The Loudoun County Board of Supervisors on Monday reviewed the results of an eight-month study of options to address water-quality problems in Raspberry Falls, and urged Loudoun Water to increase its communication with residents of the affected community.

After years of complaints about water-quality issues in Raspberry Falls, a subdivision just north of Leesburg, the board of Loudoun Water voted to study long-term water treatment options after the Virginia Department of Health determined in November that surface water was leaching into one of the two wells that provide water to the community. The well was disconnected, and construction of a replacement well was completed in July.

Loudoun Water also agreed to study the possibility of extending a central pipeline from Leesburg to Raspberry Falls after the county board requested in January that the option be examined. After studying various options for water treatment and building a pipeline extension from Leesburg, Loudoun Water offered a recommendation for each of the two possible solutions at a public hearing Monday.

Of the available treatment options, Loudoun Water suggested that the county consider membrane filtration, which provides a physical barrier to contaminants and has proven successful in other cases of surface water contaminating groundwater. Installation of the membrane filtration system would cost about $4 million, according to the study results, and would add $67,000 a year to the system’s annual operating costs of $50,000. Installation would take about two years after the county and Loudoun Water boards approved the plan, company officials said.

Loudoun Water, along with environmental engineering and science firm Hazen and Sawyer, also examined four possible options for constructing a water pipeline extension from Leesburg to Raspberry Falls, the option favored by many Raspberry Falls residents who have expressed skepticism about the effectiveness of additional treatment measures.

Of the four possible routes, Loudoun Water recommended one that would involve the shortest distance of pipe, from the town’s main zone — near Tuscarora High School — to Raspberry Falls. The route also involved the shortest implementation time and the least cost, but Loudoun Water and county leaders noted that the process could be fraught with unforeseen complications and delays. The project would cost about $7.6 million, and the Town of Leesburg would assume an additional $418,000 in annual operating costs, according to the study.

Dale Hammes, general manager of Loudoun Water, told supervisors that both of the two recommended options “are technically viable.”

County supervisors quickly focused on the potential delays associated with the pipeline construction options. Chairman Scott K. York (I-At Large) noted that the roughly 2.5-year timeline for the pipeline project excluded the potentially lengthy legislative process that would be required before the project could begin, including a zoning revision to the county’s General Plan.
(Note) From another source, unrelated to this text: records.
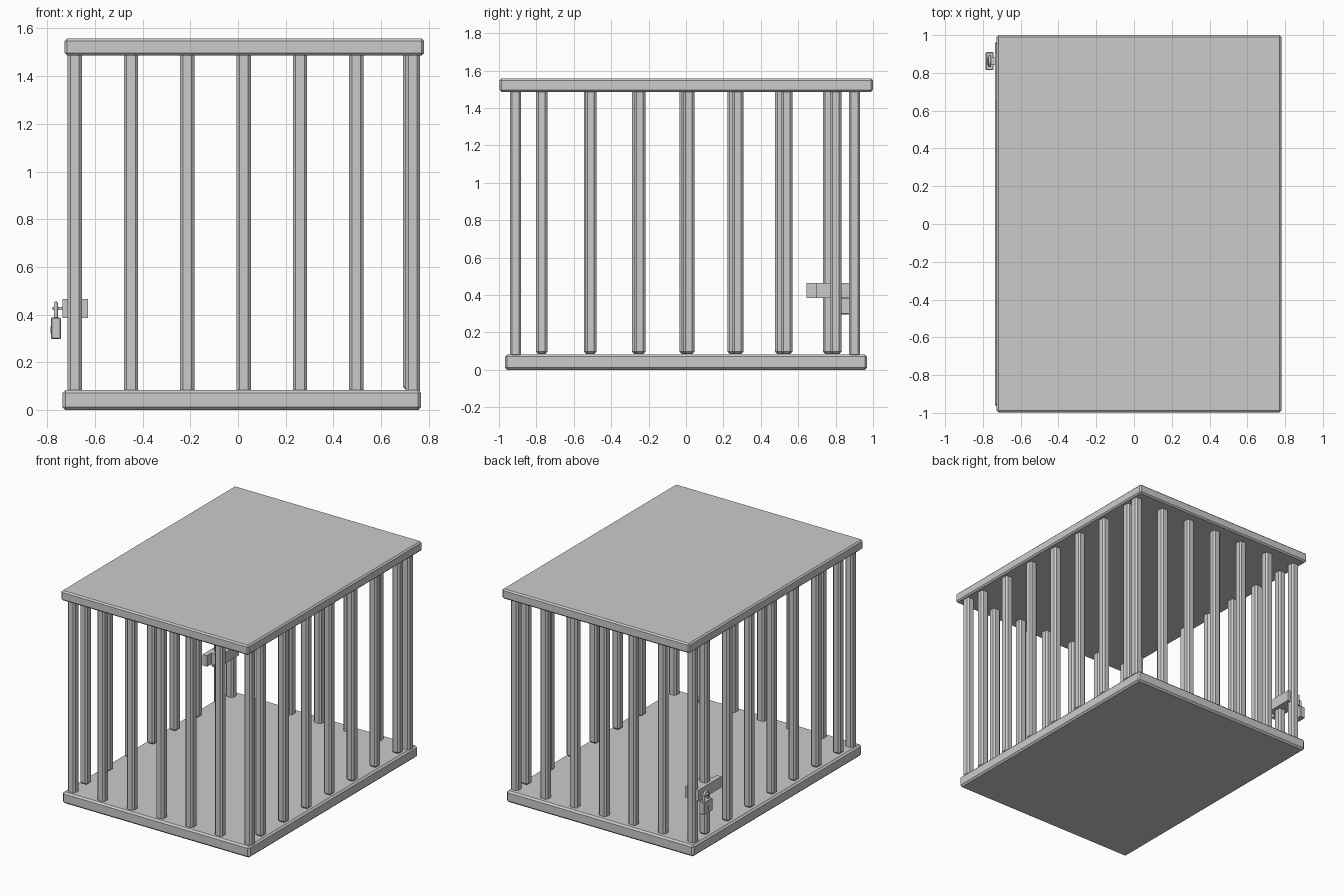
import bpy, bmesh, math
from mathutils import Vector

if "Cube" in bpy.data.objects:
    bpy.data.objects.remove(bpy.data.objects["Cube"])


def box(name, lo, hi, bevel=0.0):
    """Box between two corners, with optional single chamfer."""
    lo, hi = Vector(lo), Vector(hi)
    bm = bmesh.new()
    bmesh.ops.create_cube(bm, size=1)
    for v in bm.verts:
        v.co = Vector([(lo[i] + hi[i]) / 2 + v.co[i] * (hi[i] - lo[i]) for i in range(3)])
    if bevel:
        bmesh.ops.bevel(bm, geom=bm.edges[:], offset=bevel, segments=1,
                        affect='EDGES', profile=0.5)
    me = bpy.data.meshes.new(name)
    bm.to_mesh(me)
    bm.free()
    ob = bpy.data.objects.new(name, me)
    bpy.context.collection.objects.link(ob)
    return ob


def bar(name, x, y, z0):
    r = 0.03
    return box(name, (x - r, y - r, z0), (x + r, y + r, 1.5), 0.012)


# floor and roof slabs
box("floor_slab", (-0.736, -0.968, 0), (0.768, 0.968, 0.083), 0.012)
box("roof_slab", (-0.727, -0.997, 1.487), (0.78, 1.0, 1.558), 0.01)

# front and back rows of bars
for i in range(7):
    x = -0.685 + i * 0.2363
    bar("front_bar", x, -0.911, 0.07)
    bar("back_bar", x, 0.901, 0.07)

# side rows of bars
for i in range(7):
    bar("left_bar", -0.685, -0.771 + i * 0.2555, 0.085)
    bar("right_bar", 0.722, -0.771 + i * 0.262, 0.085)

# latch housing around the corner bars and its outer plate
box("latch_housing", (-0.73, 0.695, 0.385), (-0.63, 0.91, 0.465))
box("latch_plate", (-0.736, 0.645, 0.385), (-0.70, 0.91, 0.465))

# staple and padlock
box("latch_staple", (-0.778, 0.842, 0.419), (-0.73, 0.882, 0.432))
box("padlock_body", (-0.785, 0.815, 0.297), (-0.743, 0.91, 0.387), 0.004)
box("padlock_keyhole", (-0.787, 0.857, 0.32), (-0.78, 0.867, 0.35))

# padlock shackle: U-shaped tube
cu = bpy.data.curves.new("padlock_shackle", 'CURVE')
cu.dimensions = '3D'
cu.bevel_depth = 0.008
cu.bevel_resolution = 1
pts = [(-0.764, 0.837, 0.37)]
pts += [(-0.764, 0.862 - 0.025 * math.cos(a), 0.423 + 0.025 * math.sin(a))
        for a in [math.pi * k / 6 for k in range(7)]]
pts += [(-0.764, 0.887, 0.37)]
sp = cu.splines.new('POLY')
sp.points.add(len(pts) - 1)
for p, c in zip(sp.points, pts):
    p.co = (*c, 1)
bpy.context.collection.objects.link(bpy.data.objects.new("padlock_shackle", cu))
Supervisor Kelly Burk (D-Leesburg) asked about the process of acquiring the necessary land easements, which could be difficult if the pipeline were to encroach on protected wetlands or other environmentally sensitive areas.

“That would wind up making it an even longer process,” she said.
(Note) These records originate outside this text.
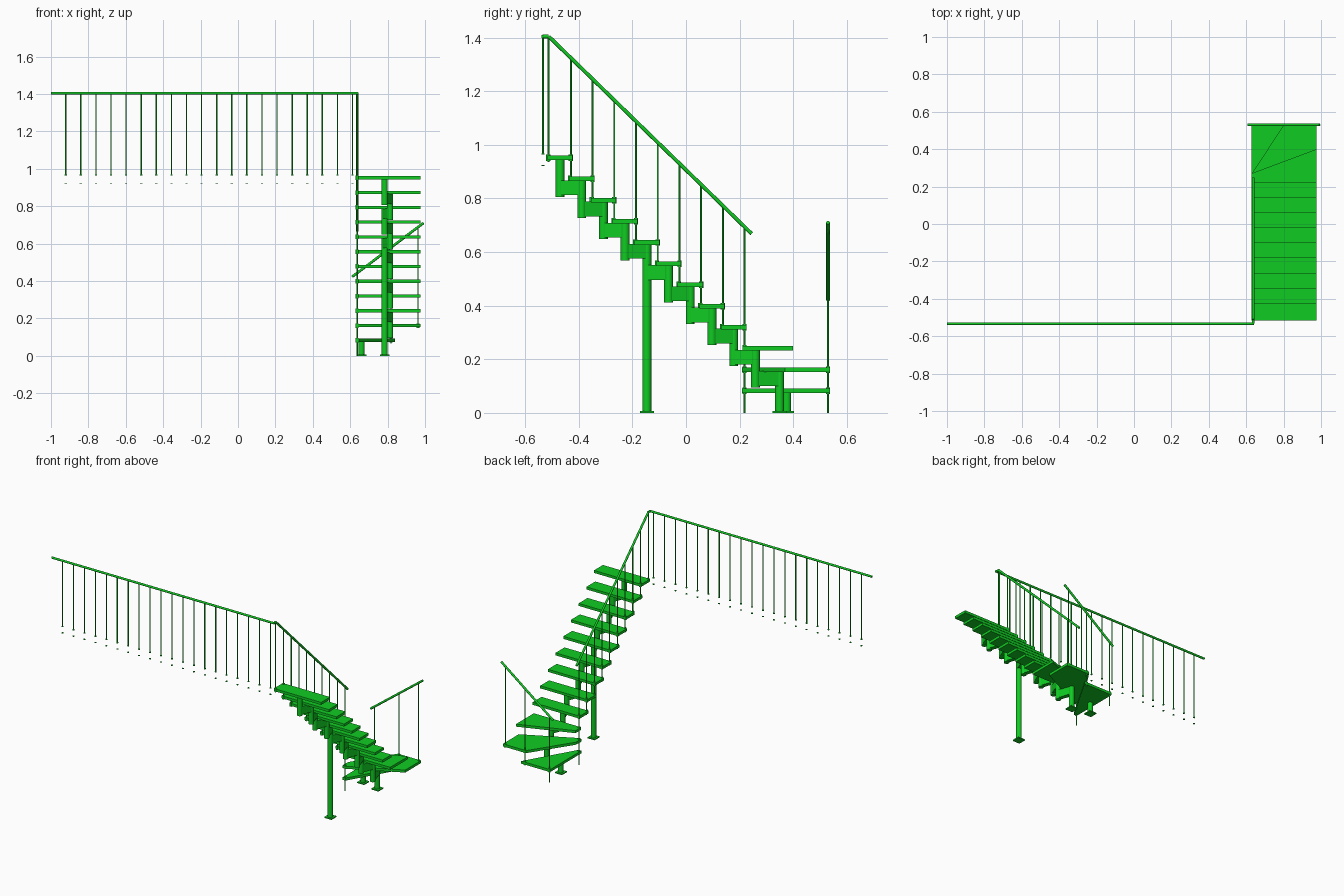
import bpy, bmesh, math
from mathutils import Vector

if "Cube" in bpy.data.objects:
    bpy.data.objects.remove(bpy.data.objects["Cube"], do_unlink=True)

green = bpy.data.materials.new("bright green")
green.use_nodes = True
green.diffuse_color = (0.005, 0.6, 0.016, 1)
green.node_tree.nodes["Principled BSDF"].inputs["Base Color"].default_value = green.diffuse_color


def finish(name, bm, smooth=False):
    bmesh.ops.recalc_face_normals(bm, faces=bm.faces)
    mesh = bpy.data.meshes.new(name)
    bm.to_mesh(mesh)
    bm.free()
    mesh.materials.append(green)
    obj = bpy.data.objects.new(name, mesh)
    bpy.context.collection.objects.link(obj)
    if smooth:
        bpy.ops.object.select_all(action="DESELECT")
        obj.select_set(True)
        bpy.context.view_layer.objects.active = obj
        bpy.ops.object.shade_smooth_by_angle(angle=math.radians(40))
    return obj


def rod(name, a, b, radius, sides=16):
    a, b = Vector(a), Vector(b)
    bm = bmesh.new()
    bmesh.ops.create_cone(bm, cap_ends=True, segments=sides, radius1=radius,
                          radius2=radius, depth=(b - a).length)
    turn = (b - a).to_track_quat("Z", "Y").to_matrix().to_4x4()
    turn.translation = (a + b) / 2
    bm.transform(turn)
    return finish(name, bm, True)


def slab(name, outline, top, thick):
    bm = bmesh.new()
    face = bm.faces.new([bm.verts.new((x, y, top - thick)) for x, y in outline])
    grown = bmesh.ops.extrude_face_region(bm, geom=[face])["geom"]
    bmesh.ops.translate(bm, vec=(0, 0, thick),
                        verts=[v for v in grown if isinstance(v, bmesh.types.BMVert)])
    return finish(name, bm)


def rect(x0, x1, y0, y1):
    return [(x0, y0), (x1, y0), (x1, y1), (x0, y1)]


RISE, GOING, THICK = 0.079, 0.081, 0.017
LEFT, RIGHT, BACK, RAIL_X = 0.627, 0.975, 0.537, 0.637
THIN, TUBE, RAIL = 0.0035, 0.0165, 0.007
PIVOT_Y = 0.218


def top_of(n):
    return 0.091 + (n - 1) * RISE


def centre_of(n):
    return -0.47 + (12 - n) * GOING


def collar(x, y, n):
    mid = top_of(n) - THICK / 2
    rod("baluster_collar", (x, y, mid - 0.012), (x, y, mid + 0.012), 0.008, 12)


# Three winder treads fanning round the inner corner
slab("winder_tread_1", [(LEFT, 0.208), (0.648, 0.208), (0.84, BACK), (LEFT, BACK)],
     top_of(1), THICK)
slab("winder_tread_2", [(LEFT, 0.208), (0.65, 0.208), (RIGHT, 0.37), (RIGHT, BACK),
                        (0.805, BACK), (LEFT, 0.265)], top_of(2), THICK)
slab("winder_tread_3", [(LEFT, 0.211), (RIGHT, 0.211), (RIGHT, 0.40), (LEFT, 0.27)],
     top_of(3), THICK)

# Straight treads
for n in range(4, 13):
    y = centre_of(n)
    slab("straight_tread", rect(LEFT, RIGHT, y - 0.047, y + 0.047), top_of(n), THICK)
    collar(RAIL_X, y - GOING / 2 - 0.003, n)
    collar(RAIL_X, y + GOING / 2, n)


# Zigzag spine: a tube under each tread, joined by box connectors
def spine_point(n):
    return Vector((0.784 if n % 2 == 0 else 0.813, 0.349 if n == 2 else centre_of(n)))


def base_plate(x, y):
    slab("base_plate", rect(x - 0.026, x + 0.026, y - 0.026, y + 0.026), 0.007, 0.007)


for n in range(2, 13):
    x, y = spine_point(n)
    floor_post = n in (2, 8)
    bottom = 0 if floor_post else top_of(n) - 0.154
    rod("support_post" if floor_post else "spine_tube",
        (x, y, bottom), (x, y, top_of(n) - THICK), TUBE, 24)
    if floor_post:
        base_plate(x, y)
    if n > 2:
        a, b = spine_point(n), spine_point(n - 1)
        side = (b - a).orthogonal().normalized() * 0.014
        slab("spine_connector", [a + side, b + side, b - side, a - side],
             top_of(n) - 0.093, 0.055)

rod("first_post", (0.66, 0.376, 0), (0.66, 0.376, top_of(1) - THICK), TUBE, 24)
base_plate(0.66, 0.376)

# Stair handrail: short level piece, then the slope
TOP = 1.404
knee = Vector((RAIL_X, -0.512, TOP))
foot = Vector((RAIL_X, 0.245, 0.668))
rod("landing_return_rail", (RAIL_X, -0.533, TOP), knee, RAIL)
rod("stair_handrail", knee, foot, RAIL)

# Stair balusters, each tying two neighbouring treads
for n in range(3, 13):
    y = centre_of(n) - GOING / 2 if n < 12 else -0.513
    t = max(0, (y - knee.y) / (foot.y - knee.y))
    low = 0 if n == 3 else top_of(n) - 0.025
    rod("stair_baluster", (RAIL_X, y, low), (RAIL_X, y, knee.lerp(foot, t).z), THIN, 10)
for n in (1, 2, 3):
    collar(RAIL_X, PIVOT_Y, n)

# Lower handrail and balusters behind the winders
low_end, high_end = Vector((0.61, 0.53, 0.422)), Vector((0.992, 0.53, 0.71))
rod("lower_handrail", low_end, high_end, RAIL)
for x, bottom in ((RAIL_X, 0), (0.818, 0.065), (0.962, 0.15)):
    t = (x - low_end.x) / (high_end.x - low_end.x)
    rod("lower_baluster", (x, 0.53, bottom), (x, 0.53, low_end.lerp(high_end, t).z), THIN, 10)
for x, n in ((RAIL_X, 1), (0.818, 1), (0.818, 2), (0.962, 2)):
    collar(x, 0.53, n)

# Landing balustrade with small separate fixing discs under each baluster
rod("landing_handrail", (-1, -0.533, TOP), (0.642, -0.533, TOP), RAIL)
for i in range(20):
    x = -0.921 + i * 0.0807
    rod("landing_baluster", (x, -0.533, 0.964), (x, -0.533, TOP), THIN, 10)
    rod("baluster_foot", (x, -0.533, 0.963), (x, -0.533, 0.968), 0.006, 12)
    rod("fixing_disc", (x, -0.533, 0.921), (x, -0.533, 0.925), 0.006, 12)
Supervisors also stressed the importance of keeping Raspberry Falls residents informed throughout the decision-making process. Supervisor Sarah R. “Sally” Kurtz (D-Catoctin) asked Loudoun Water when it planned to hold a meeting with community members.
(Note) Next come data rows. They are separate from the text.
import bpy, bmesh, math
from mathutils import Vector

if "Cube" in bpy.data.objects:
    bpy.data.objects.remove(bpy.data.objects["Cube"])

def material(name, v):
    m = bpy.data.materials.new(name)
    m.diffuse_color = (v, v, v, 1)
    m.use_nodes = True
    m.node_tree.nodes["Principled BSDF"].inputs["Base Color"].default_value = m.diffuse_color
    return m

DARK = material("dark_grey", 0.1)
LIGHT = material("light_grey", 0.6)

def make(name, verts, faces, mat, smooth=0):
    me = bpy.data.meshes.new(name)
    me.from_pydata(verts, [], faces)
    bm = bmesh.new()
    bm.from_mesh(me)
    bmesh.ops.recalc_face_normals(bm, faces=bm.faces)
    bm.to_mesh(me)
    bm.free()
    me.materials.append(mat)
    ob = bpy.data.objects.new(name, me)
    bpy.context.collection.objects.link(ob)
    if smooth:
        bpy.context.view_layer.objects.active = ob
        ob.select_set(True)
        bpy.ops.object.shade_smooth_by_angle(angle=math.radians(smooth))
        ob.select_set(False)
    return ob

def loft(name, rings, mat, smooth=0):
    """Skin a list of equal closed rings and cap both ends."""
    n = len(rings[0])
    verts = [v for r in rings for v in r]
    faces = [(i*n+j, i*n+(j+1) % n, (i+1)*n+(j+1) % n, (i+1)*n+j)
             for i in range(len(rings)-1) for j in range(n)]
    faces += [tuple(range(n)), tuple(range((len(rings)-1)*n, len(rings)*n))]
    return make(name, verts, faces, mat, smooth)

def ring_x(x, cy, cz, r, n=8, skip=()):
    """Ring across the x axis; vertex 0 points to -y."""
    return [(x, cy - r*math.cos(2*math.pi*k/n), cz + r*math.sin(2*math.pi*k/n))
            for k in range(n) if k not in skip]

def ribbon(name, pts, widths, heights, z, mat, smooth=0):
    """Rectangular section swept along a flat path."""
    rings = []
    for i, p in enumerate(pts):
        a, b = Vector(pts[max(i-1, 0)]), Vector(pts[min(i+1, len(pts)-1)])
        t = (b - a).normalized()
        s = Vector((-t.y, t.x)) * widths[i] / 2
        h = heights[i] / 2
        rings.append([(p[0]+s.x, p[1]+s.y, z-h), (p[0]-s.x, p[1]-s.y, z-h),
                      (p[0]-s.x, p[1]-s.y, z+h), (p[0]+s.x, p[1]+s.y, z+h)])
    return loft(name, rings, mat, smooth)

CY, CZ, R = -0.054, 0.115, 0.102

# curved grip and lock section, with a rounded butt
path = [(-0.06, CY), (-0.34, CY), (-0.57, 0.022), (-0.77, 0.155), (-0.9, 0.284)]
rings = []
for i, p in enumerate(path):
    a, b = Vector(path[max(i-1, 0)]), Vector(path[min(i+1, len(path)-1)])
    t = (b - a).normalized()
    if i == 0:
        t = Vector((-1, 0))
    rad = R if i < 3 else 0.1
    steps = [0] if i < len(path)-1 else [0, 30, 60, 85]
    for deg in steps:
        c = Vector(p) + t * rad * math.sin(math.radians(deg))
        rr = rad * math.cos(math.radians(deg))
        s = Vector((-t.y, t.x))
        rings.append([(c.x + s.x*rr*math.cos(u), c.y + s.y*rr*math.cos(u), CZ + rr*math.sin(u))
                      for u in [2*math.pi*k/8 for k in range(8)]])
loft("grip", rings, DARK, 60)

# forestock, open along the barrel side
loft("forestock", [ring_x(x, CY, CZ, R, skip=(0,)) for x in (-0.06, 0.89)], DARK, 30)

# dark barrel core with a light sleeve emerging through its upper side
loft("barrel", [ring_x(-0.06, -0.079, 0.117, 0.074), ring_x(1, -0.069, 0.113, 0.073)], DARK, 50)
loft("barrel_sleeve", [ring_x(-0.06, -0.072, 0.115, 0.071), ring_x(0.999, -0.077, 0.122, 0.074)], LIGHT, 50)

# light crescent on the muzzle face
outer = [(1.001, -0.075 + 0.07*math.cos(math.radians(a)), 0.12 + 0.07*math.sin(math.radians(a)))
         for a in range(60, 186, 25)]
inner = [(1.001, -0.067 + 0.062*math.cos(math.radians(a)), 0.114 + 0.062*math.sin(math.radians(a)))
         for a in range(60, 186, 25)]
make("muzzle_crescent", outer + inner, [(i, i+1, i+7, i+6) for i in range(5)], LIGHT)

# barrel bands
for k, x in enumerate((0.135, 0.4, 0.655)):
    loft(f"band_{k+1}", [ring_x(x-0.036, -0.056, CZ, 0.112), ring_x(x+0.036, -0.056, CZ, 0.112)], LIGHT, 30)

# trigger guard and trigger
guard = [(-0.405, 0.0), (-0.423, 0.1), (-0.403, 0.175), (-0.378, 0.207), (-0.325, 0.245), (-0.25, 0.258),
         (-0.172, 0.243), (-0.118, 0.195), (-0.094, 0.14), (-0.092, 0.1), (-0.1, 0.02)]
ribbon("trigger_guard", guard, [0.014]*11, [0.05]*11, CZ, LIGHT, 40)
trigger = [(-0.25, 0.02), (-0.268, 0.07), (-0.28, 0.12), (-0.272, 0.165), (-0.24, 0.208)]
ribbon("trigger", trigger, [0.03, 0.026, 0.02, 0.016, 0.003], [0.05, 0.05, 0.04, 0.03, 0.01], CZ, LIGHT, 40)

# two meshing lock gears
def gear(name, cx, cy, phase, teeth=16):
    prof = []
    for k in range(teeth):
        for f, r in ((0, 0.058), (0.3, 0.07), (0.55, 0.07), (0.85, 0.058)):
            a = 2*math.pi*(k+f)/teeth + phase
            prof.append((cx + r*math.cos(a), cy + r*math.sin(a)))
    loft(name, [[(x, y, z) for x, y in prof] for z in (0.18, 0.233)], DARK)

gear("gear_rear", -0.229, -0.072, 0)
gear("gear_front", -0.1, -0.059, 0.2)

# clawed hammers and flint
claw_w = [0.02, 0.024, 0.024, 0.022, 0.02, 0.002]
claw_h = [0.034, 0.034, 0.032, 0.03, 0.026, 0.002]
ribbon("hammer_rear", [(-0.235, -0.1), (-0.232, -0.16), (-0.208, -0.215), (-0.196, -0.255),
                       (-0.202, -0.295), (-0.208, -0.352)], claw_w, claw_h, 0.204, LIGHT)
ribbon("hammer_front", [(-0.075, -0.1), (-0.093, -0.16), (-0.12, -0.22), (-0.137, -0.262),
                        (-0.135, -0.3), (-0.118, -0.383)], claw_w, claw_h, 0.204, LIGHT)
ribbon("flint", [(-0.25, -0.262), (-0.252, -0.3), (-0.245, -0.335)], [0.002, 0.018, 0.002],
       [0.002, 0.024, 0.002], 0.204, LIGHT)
“I think it would be helpful for the folks who are affected by this,” she said.

Loudoun Water officials noted that a meeting would not be scheduled until after the company’s presentation of the study results before the Leesburg Town Council next week.

York seconded Kurtz’s suggestion, stressing the importance of including the residents in the discussion despite the legal “sensitivity” of the issue. Raspberry Falls residents have filed two lawsuits against Loudoun Water; the first was dismissed last year, and Loudoun Water was dropped from the second suit in August.

Still, York said, residents “are affected by this, whether we do something or we do not, and we need to meet with them.”

York suggested that a meeting be held at Raspberry Falls, to make it as convenient as possible for residents to attend.

“I can’t stress enough: Please put together a meeting with the citizens,” he said.

Although Raspberry Falls residents have been notably outspoken at public input sessions in the past, only a handful were present Monday — a fact that Raspberry Falls resident Holly Krauss pointed out, claiming that community members had not been informed by Loudoun Water that the meeting had been moved from its original date of Sept. 19.

Raspberry Falls resident Russell Koste also noted that the community had submitted questions to Loudoun Water about the study, but had yet to receive answers.

“We have not received responses, and the due date has not been given to us,” he said, adding that the community had sent “a few” questions to Loudoun Water after the study was released, followed by “many more” questions Monday afternoon.

Michael McGill, spokesman for Loudoun Water, said the public presentation was rescheduled from Sept. 19 after the company was told by county staff members that Raspberry Falls residents had asked for a new date due to a conflict with a back-to-school night. The change was posted on Loudoun Water’s Web site, he said.

McGill also said Loudoun Water plans to gather all questions and comments from residents and community members and present answers at a future time, which has not been specified.